> **Description of the task**
Leaving all pictures aside, write out the records below precisely as given.

> **Extracted information**

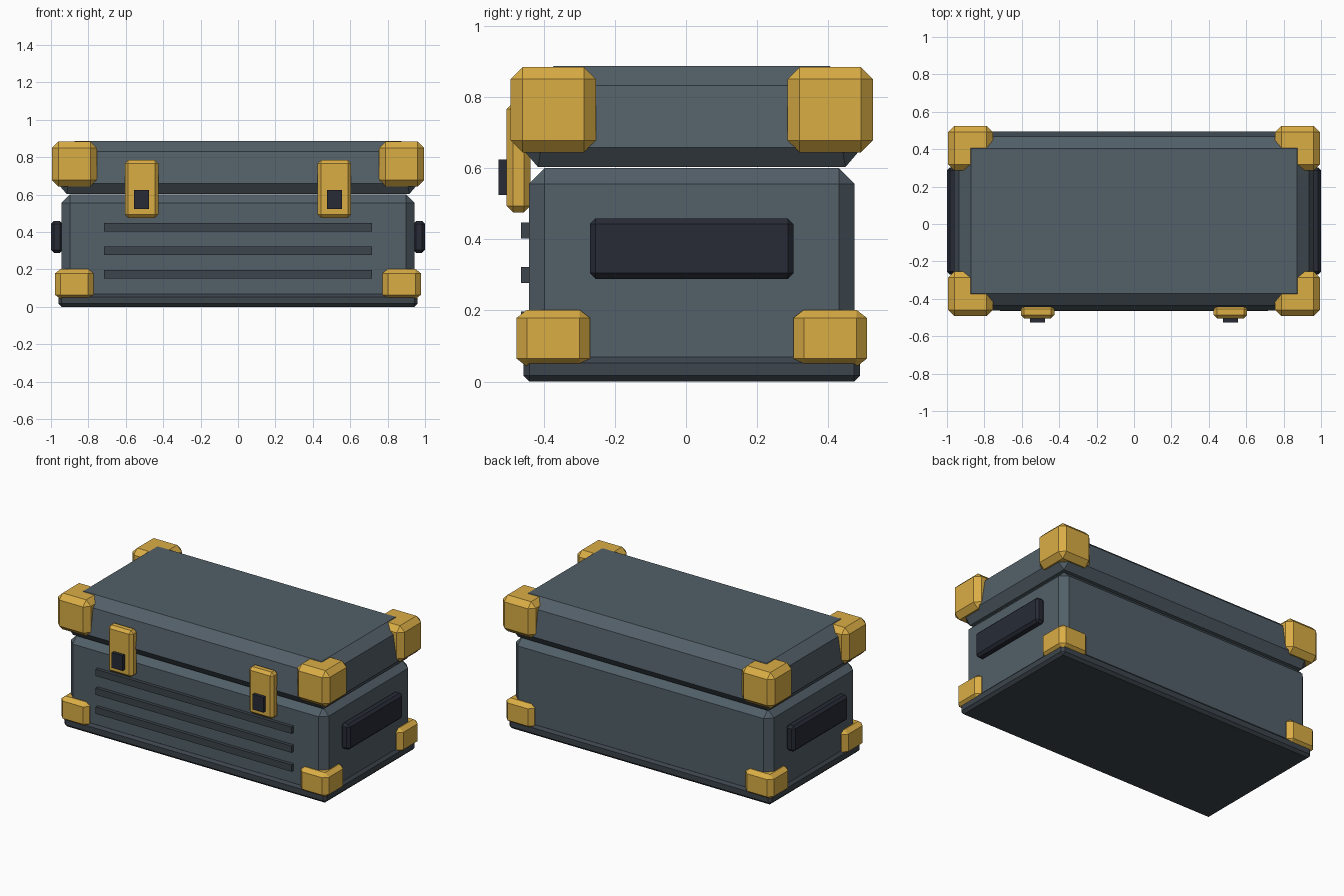
import bpy, bmesh

if "Cube" in bpy.data.objects:
    bpy.data.objects.remove(bpy.data.objects["Cube"])

YC = 0.016  # depth centre of the case shell


def material(name, r, g, b):
    m = bpy.data.materials.new(name)
    m.diffuse_color = (r, g, b, 1)
    m.use_nodes = True
    m.node_tree.nodes["Principled BSDF"].inputs["Base Color"].default_value = m.diffuse_color
    return m


SHELL = material("slate_shell", 0.085, 0.115, 0.138)
TRIM = material("dark_trim", 0.045, 0.058, 0.072)
BLACK = material("near_black", 0.02, 0.024, 0.036)
GOLD = material("gold", 0.70, 0.42, 0.06)


def box(name, x, y, z, mat, bevel=0.0, taper=0.0, stretch_from=None):
    """Chamfered box from (min, max) ranges; taper pulls the top edges inward.
    stretch_from: chamfer as a cube of that size, then scale to the ranges."""
    lo, hi = (x[0], y[0], z[0]), (x[1], y[1], z[1])
    size = [h - l for l, h in zip(lo, hi)]
    mid = [(h + l) / 2 for l, h in zip(lo, hi)]
    work = [stretch_from] * 3 if stretch_from else size
    bm = bmesh.new()
    bmesh.ops.create_cube(bm, size=1)
    for v in bm.verts:
        top = v.co.z > 0
        for i in range(3):
            half = work[i] / 2 - (taper if top and i < 2 else 0)
            v.co[i] = half if v.co[i] > 0 else -half
    if bevel:
        bmesh.ops.bevel(bm, geom=bm.edges[:], offset=bevel, segments=1,
                        affect='EDGES', profile=0.5)
    for v in bm.verts:
        for i in range(3):
            v.co[i] = v.co[i] * size[i] / work[i] + mid[i]
    bmesh.ops.recalc_face_normals(bm, faces=bm.faces[:])
    me = bpy.data.meshes.new(name)
    bm.to_mesh(me)
    bm.free()
    me.materials.append(mat)
    ob = bpy.data.objects.new(name, me)
    bpy.context.collection.objects.link(ob)
    return ob


def around(c, s):
    return (c - s / 2, c + s / 2)


# Case shell: base plate, body and tapered lid
box("base_plate", (-0.96, 0.96), around(YC, 0.946), (0, 0.07), TRIM, 0.017)
box("body", (-0.943, 0.943), around(YC, 0.915), (0.025, 0.60), SHELL, 0.044)
box("lid", (-0.972, 0.972), around(YC, 0.976), (0.603, 0.887), SHELL, 0.056, taper=0.045)

# Corner guards, end handles and latches on both sides
for sx, side in ((-1, "left"), (1, "right")):
    for sy, end in ((-1, "front"), (1, "back")):
        cx, cy = sx * 0.875, YC + sy * 0.389
        box(f"lid_corner_{end}_{side}", around(cx, 0.24), around(cy, 0.24),
            around(0.764, 0.24), GOLD, 0.034)
        box(f"base_corner_{end}_{side}", around(cx, 0.206), around(cy, 0.206),
            around(0.122, 0.16), GOLD, 0.034, stretch_from=0.24)
    box(f"handle_{side}", around(sx * 0.9685, 0.063), around(YC, 0.572),
        around(0.374, 0.17), BLACK, 0.016)
    box(f"latch_{side}", around(sx * 0.515, 0.18), (-0.504, -0.437),
        (0.476, 0.784), GOLD, 0.018)
    box(f"latch_button_{side}", around(sx * 0.515, 0.08), (-0.527, -0.49),
        (0.524, 0.624), BLACK)

# Raised ribs across the front
for i in range(3):
    box(f"front_rib_{i + 1}", (-0.716, 0.716), (-0.464, -0.43),
        around(0.175 + i * 0.125, 0.045), TRIM)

> **Problem solution**
import bpy, bmesh

if "Cube" in bpy.data.objects:
    bpy.data.objects.remove(bpy.data.objects["Cube"])

YC = 0.016  # depth centre of the case shell


def material(name, r, g, b):
    m = bpy.data.materials.new(name)
    m.diffuse_color = (r, g, b, 1)
    m.use_nodes = True
    m.node_tree.nodes["Principled BSDF"].inputs["Base Color"].default_value = m.diffuse_color
    return m


SHELL = material("slate_shell", 0.085, 0.115, 0.138)
TRIM = material("dark_trim", 0.045, 0.058, 0.072)
BLACK = material("near_black", 0.02, 0.024, 0.036)
GOLD = material("gold", 0.70, 0.42, 0.06)


def box(name, x, y, z, mat, bevel=0.0, taper=0.0, stretch_from=None):
    """Chamfered box from (min, max) ranges; taper pulls the top edges inward.
    stretch_from: chamfer as a cube of that size, then scale to the ranges."""
    lo, hi = (x[0], y[0], z[0]), (x[1], y[1], z[1])
    size = [h - l for l, h in zip(lo, hi)]
    mid = [(h + l) / 2 for l, h in zip(lo, hi)]
    work = [stretch_from] * 3 if stretch_from else size
    bm = bmesh.new()
    bmesh.ops.create_cube(bm, size=1)
    for v in bm.verts:
        top = v.co.z > 0
        for i in range(3):
            half = work[i] / 2 - (taper if top and i < 2 else 0)
            v.co[i] = half if v.co[i] > 0 else -half
    if bevel:
        bmesh.ops.bevel(bm, geom=bm.edges[:], offset=bevel, segments=1,
                        affect='EDGES', profile=0.5)
    for v in bm.verts:
        for i in range(3):
            v.co[i] = v.co[i] * size[i] / work[i] + mid[i]
    bmesh.ops.recalc_face_normals(bm, faces=bm.faces[:])
    me = bpy.data.meshes.new(name)
    bm.to_mesh(me)
    bm.free()
    me.materials.append(mat)
    ob = bpy.data.objects.new(name, me)
    bpy.context.collection.objects.link(ob)
    return ob


def around(c, s):
    return (c - s / 2, c + s / 2)


# Case shell: base plate, body and tapered lid
box("base_plate", (-0.96, 0.96), around(YC, 0.946), (0, 0.07), TRIM, 0.017)
box("body", (-0.943, 0.943), around(YC, 0.915), (0.025, 0.60), SHELL, 0.044)
box("lid", (-0.972, 0.972), around(YC, 0.976), (0.603, 0.887), SHELL, 0.056, taper=0.045)

# Corner guards, end handles and latches on both sides
for sx, side in ((-1, "left"), (1, "right")):
    for sy, end in ((-1, "front"), (1, "back")):
        cx, cy = sx * 0.875, YC + sy * 0.389
        box(f"lid_corner_{end}_{side}", around(cx, 0.24), around(cy, 0.24),
            around(0.764, 0.24), GOLD, 0.034)
        box(f"base_corner_{end}_{side}", around(cx, 0.206), around(cy, 0.206),
            around(0.122, 0.16), GOLD, 0.034, stretch_from=0.24)
    box(f"handle_{side}", around(sx * 0.9685, 0.063), around(YC, 0.572),
        around(0.374, 0.17), BLACK, 0.016)
    box(f"latch_{side}", around(sx * 0.515, 0.18), (-0.504, -0.437),
        (0.476, 0.784), GOLD, 0.018)
    box(f"latch_button_{side}", around(sx * 0.515, 0.08), (-0.527, -0.49),
        (0.524, 0.624), BLACK)

# Raised ribs across the front
for i in range(3):
    box(f"front_rib_{i + 1}", (-0.716, 0.716), (-0.464, -0.43),
        around(0.175 + i * 0.125, 0.045), TRIM)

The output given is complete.